From the listing below, return every line with the string "import" in it.

========================================================================

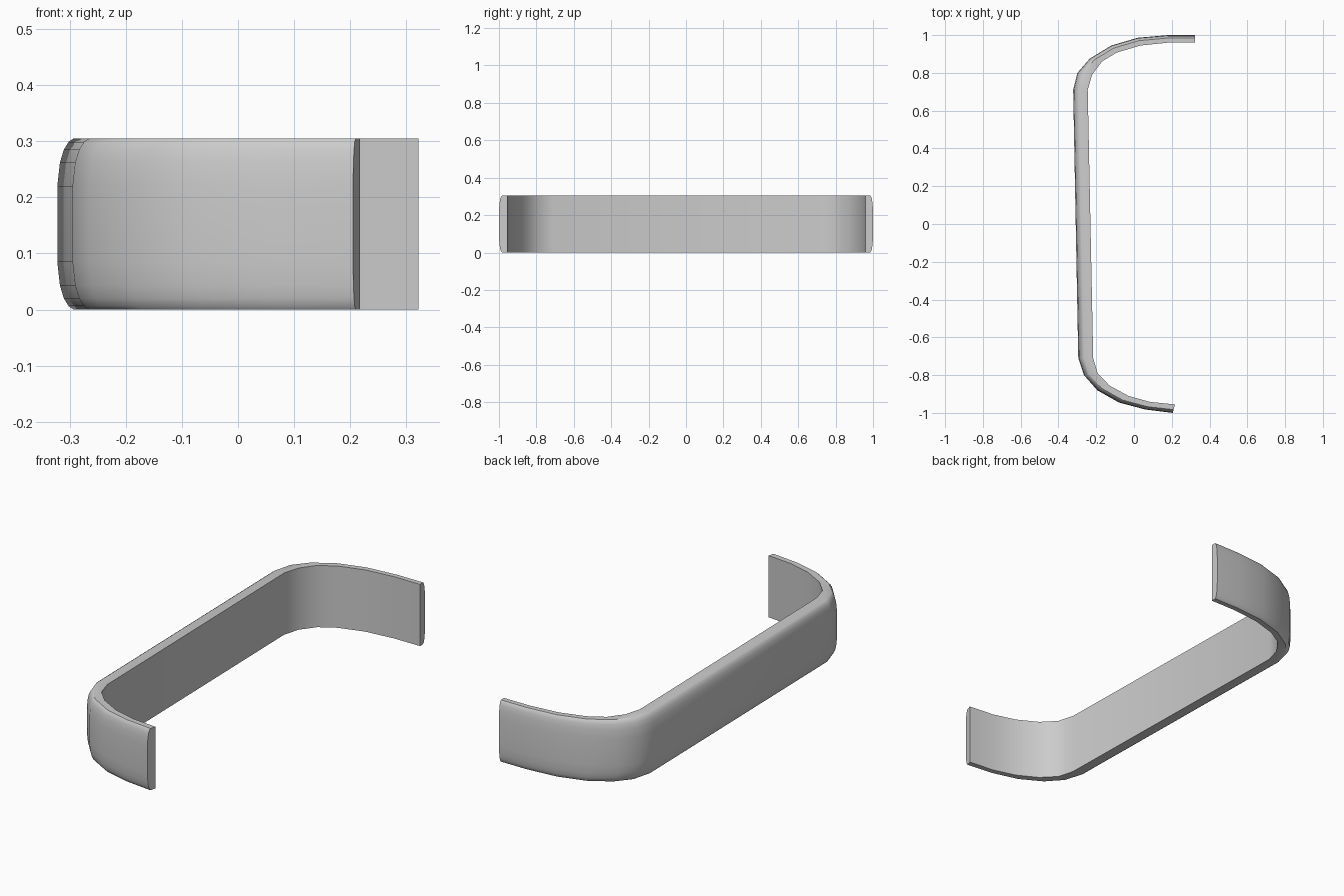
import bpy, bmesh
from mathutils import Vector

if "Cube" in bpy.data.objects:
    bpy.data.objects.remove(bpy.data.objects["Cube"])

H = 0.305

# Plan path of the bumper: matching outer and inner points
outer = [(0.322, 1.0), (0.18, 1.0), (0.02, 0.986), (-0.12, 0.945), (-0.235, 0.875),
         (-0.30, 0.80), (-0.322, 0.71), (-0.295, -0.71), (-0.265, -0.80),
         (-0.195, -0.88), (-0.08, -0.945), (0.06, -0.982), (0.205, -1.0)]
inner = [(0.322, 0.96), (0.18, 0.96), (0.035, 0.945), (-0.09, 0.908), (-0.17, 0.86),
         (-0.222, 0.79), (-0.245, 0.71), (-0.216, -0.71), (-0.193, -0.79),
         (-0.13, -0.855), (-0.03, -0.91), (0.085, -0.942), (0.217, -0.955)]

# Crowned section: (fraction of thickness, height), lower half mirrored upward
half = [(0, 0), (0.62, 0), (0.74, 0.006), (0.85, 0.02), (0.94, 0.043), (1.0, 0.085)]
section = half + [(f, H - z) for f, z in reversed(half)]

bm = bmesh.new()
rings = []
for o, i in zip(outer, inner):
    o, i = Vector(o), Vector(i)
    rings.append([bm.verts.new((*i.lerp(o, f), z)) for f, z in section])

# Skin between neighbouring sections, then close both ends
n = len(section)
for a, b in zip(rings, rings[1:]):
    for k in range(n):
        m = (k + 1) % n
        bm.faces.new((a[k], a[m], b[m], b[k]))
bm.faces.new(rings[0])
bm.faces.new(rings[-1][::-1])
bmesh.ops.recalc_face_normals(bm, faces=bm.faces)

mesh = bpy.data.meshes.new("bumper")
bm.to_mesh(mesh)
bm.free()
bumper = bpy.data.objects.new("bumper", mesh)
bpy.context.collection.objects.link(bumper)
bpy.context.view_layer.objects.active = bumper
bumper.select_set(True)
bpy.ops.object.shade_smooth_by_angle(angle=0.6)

========================================================================

SOLUTION -
import bpy, bmesh
from mathutils import Vector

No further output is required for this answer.